Retype the complete listing exactly as it appears.

- _Supplied entries_

┄┄┄┄┄┄┄┄┄┄┄┄┄┄┄┄┄┄┄┄

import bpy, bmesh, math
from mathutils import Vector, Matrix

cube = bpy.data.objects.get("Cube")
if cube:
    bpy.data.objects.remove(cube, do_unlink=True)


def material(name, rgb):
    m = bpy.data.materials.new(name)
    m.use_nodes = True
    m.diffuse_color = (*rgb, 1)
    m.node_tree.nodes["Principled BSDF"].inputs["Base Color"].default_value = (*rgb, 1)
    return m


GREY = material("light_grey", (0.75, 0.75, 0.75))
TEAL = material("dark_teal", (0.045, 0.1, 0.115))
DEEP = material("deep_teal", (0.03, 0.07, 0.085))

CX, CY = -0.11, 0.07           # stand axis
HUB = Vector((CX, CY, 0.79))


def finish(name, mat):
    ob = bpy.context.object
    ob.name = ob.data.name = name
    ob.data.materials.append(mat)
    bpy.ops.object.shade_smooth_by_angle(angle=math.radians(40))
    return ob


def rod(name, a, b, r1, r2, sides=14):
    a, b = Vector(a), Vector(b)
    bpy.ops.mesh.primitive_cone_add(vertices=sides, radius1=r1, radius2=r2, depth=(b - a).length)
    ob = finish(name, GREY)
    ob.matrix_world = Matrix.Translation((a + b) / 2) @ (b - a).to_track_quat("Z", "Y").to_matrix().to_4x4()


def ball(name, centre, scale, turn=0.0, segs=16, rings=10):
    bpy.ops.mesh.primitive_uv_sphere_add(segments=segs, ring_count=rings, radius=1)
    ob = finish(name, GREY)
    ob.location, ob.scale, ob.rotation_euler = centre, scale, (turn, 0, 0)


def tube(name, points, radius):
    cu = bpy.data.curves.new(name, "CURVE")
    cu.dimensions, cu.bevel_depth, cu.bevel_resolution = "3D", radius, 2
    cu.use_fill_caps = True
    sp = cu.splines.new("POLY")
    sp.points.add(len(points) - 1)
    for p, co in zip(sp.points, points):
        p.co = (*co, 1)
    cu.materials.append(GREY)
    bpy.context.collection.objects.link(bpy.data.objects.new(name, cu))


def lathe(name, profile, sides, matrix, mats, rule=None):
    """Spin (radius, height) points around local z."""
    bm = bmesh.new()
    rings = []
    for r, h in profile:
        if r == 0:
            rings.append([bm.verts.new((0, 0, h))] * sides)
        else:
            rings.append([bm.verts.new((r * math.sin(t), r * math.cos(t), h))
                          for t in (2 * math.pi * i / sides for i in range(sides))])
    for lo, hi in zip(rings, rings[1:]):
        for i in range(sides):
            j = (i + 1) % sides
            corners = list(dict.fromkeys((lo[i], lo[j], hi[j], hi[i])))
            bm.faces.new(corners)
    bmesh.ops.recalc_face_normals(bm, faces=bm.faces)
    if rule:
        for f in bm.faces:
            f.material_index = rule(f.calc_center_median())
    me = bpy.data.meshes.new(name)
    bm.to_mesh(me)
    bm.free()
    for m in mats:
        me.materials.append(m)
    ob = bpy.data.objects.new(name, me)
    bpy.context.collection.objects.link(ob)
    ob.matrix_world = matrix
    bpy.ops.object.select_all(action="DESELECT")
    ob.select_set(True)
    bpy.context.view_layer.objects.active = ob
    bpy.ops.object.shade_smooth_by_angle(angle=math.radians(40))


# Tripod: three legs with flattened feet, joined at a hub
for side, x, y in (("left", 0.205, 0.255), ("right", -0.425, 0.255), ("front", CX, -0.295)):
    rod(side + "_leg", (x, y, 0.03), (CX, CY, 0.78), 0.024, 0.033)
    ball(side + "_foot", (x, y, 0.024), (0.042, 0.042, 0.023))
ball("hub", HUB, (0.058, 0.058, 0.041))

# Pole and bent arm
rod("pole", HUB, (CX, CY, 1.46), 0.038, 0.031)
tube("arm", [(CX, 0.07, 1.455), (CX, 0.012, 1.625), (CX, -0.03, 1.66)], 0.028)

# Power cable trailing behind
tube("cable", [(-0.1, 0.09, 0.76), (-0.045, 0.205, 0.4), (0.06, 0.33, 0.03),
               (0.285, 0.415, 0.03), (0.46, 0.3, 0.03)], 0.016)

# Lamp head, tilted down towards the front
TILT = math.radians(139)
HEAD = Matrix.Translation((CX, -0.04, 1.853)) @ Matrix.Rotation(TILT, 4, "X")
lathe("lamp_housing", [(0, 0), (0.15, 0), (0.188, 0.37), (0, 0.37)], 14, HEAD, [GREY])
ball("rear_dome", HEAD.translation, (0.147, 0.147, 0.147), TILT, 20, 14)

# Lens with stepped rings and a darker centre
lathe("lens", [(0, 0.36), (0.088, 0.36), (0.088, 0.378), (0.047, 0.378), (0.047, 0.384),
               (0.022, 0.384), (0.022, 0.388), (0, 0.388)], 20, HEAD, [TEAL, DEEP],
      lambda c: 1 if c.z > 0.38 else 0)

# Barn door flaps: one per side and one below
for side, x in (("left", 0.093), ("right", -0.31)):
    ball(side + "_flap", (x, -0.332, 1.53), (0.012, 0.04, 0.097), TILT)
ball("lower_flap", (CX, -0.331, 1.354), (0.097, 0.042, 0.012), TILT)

┄┄┄┄┄┄┄┄┄┄┄┄┄┄┄┄┄┄┄┄

- _Expected answer_
import bpy, bmesh, math
from mathutils import Vector, Matrix

cube = bpy.data.objects.get("Cube")
if cube:
    bpy.data.objects.remove(cube, do_unlink=True)


def material(name, rgb):
    m = bpy.data.materials.new(name)
    m.use_nodes = True
    m.diffuse_color = (*rgb, 1)
    m.node_tree.nodes["Principled BSDF"].inputs["Base Color"].default_value = (*rgb, 1)
    return m


GREY = material("light_grey", (0.75, 0.75, 0.75))
TEAL = material("dark_teal", (0.045, 0.1, 0.115))
DEEP = material("deep_teal", (0.03, 0.07, 0.085))

CX, CY = -0.11, 0.07           # stand axis
HUB = Vector((CX, CY, 0.79))


def finish(name, mat):
    ob = bpy.context.object
    ob.name = ob.data.name = name
    ob.data.materials.append(mat)
    bpy.ops.object.shade_smooth_by_angle(angle=math.radians(40))
    return ob


def rod(name, a, b, r1, r2, sides=14):
    a, b = Vector(a), Vector(b)
    bpy.ops.mesh.primitive_cone_add(vertices=sides, radius1=r1, radius2=r2, depth=(b - a).length)
    ob = finish(name, GREY)
    ob.matrix_world = Matrix.Translation((a + b) / 2) @ (b - a).to_track_quat("Z", "Y").to_matrix().to_4x4()


def ball(name, centre, scale, turn=0.0, segs=16, rings=10):
    bpy.ops.mesh.primitive_uv_sphere_add(segments=segs, ring_count=rings, radius=1)
    ob = finish(name, GREY)
    ob.location, ob.scale, ob.rotation_euler = centre, scale, (turn, 0, 0)


def tube(name, points, radius):
    cu = bpy.data.curves.new(name, "CURVE")
    cu.dimensions, cu.bevel_depth, cu.bevel_resolution = "3D", radius, 2
    cu.use_fill_caps = True
    sp = cu.splines.new("POLY")
    sp.points.add(len(points) - 1)
    for p, co in zip(sp.points, points):
        p.co = (*co, 1)
    cu.materials.append(GREY)
    bpy.context.collection.objects.link(bpy.data.objects.new(name, cu))


def lathe(name, profile, sides, matrix, mats, rule=None):
    """Spin (radius, height) points around local z."""
    bm = bmesh.new()
    rings = []
    for r, h in profile:
        if r == 0:
            rings.append([bm.verts.new((0, 0, h))] * sides)
        else:
            rings.append([bm.verts.new((r * math.sin(t), r * math.cos(t), h))
                          for t in (2 * math.pi * i / sides for i in range(sides))])
    for lo, hi in zip(rings, rings[1:]):
        for i in range(sides):
            j = (i + 1) % sides
            corners = list(dict.fromkeys((lo[i], lo[j], hi[j], hi[i])))
            bm.faces.new(corners)
    bmesh.ops.recalc_face_normals(bm, faces=bm.faces)
    if rule:
        for f in bm.faces:
            f.material_index = rule(f.calc_center_median())
    me = bpy.data.meshes.new(name)
    bm.to_mesh(me)
    bm.free()
    for m in mats:
        me.materials.append(m)
    ob = bpy.data.objects.new(name, me)
    bpy.context.collection.objects.link(ob)
    ob.matrix_world = matrix
    bpy.ops.object.select_all(action="DESELECT")
    ob.select_set(True)
    bpy.context.view_layer.objects.active = ob
    bpy.ops.object.shade_smooth_by_angle(angle=math.radians(40))


# Tripod: three legs with flattened feet, joined at a hub
for side, x, y in (("left", 0.205, 0.255), ("right", -0.425, 0.255), ("front", CX, -0.295)):
    rod(side + "_leg", (x, y, 0.03), (CX, CY, 0.78), 0.024, 0.033)
    ball(side + "_foot", (x, y, 0.024), (0.042, 0.042, 0.023))
ball("hub", HUB, (0.058, 0.058, 0.041))

# Pole and bent arm
rod("pole", HUB, (CX, CY, 1.46), 0.038, 0.031)
tube("arm", [(CX, 0.07, 1.455), (CX, 0.012, 1.625), (CX, -0.03, 1.66)], 0.028)

# Power cable trailing behind
tube("cable", [(-0.1, 0.09, 0.76), (-0.045, 0.205, 0.4), (0.06, 0.33, 0.03),
               (0.285, 0.415, 0.03), (0.46, 0.3, 0.03)], 0.016)

# Lamp head, tilted down towards the front
TILT = math.radians(139)
HEAD = Matrix.Translation((CX, -0.04, 1.853)) @ Matrix.Rotation(TILT, 4, "X")
lathe("lamp_housing", [(0, 0), (0.15, 0), (0.188, 0.37), (0, 0.37)], 14, HEAD, [GREY])
ball("rear_dome", HEAD.translation, (0.147, 0.147, 0.147), TILT, 20, 14)

# Lens with stepped rings and a darker centre
lathe("lens", [(0, 0.36), (0.088, 0.36), (0.088, 0.378), (0.047, 0.378), (0.047, 0.384),
               (0.022, 0.384), (0.022, 0.388), (0, 0.388)], 20, HEAD, [TEAL, DEEP],
      lambda c: 1 if c.z > 0.38 else 0)

# Barn door flaps: one per side and one below
for side, x in (("left", 0.093), ("right", -0.31)):
    ball(side + "_flap", (x, -0.332, 1.53), (0.012, 0.04, 0.097), TILT)
ball("lower_flap", (CX, -0.331, 1.354), (0.097, 0.042, 0.012), TILT)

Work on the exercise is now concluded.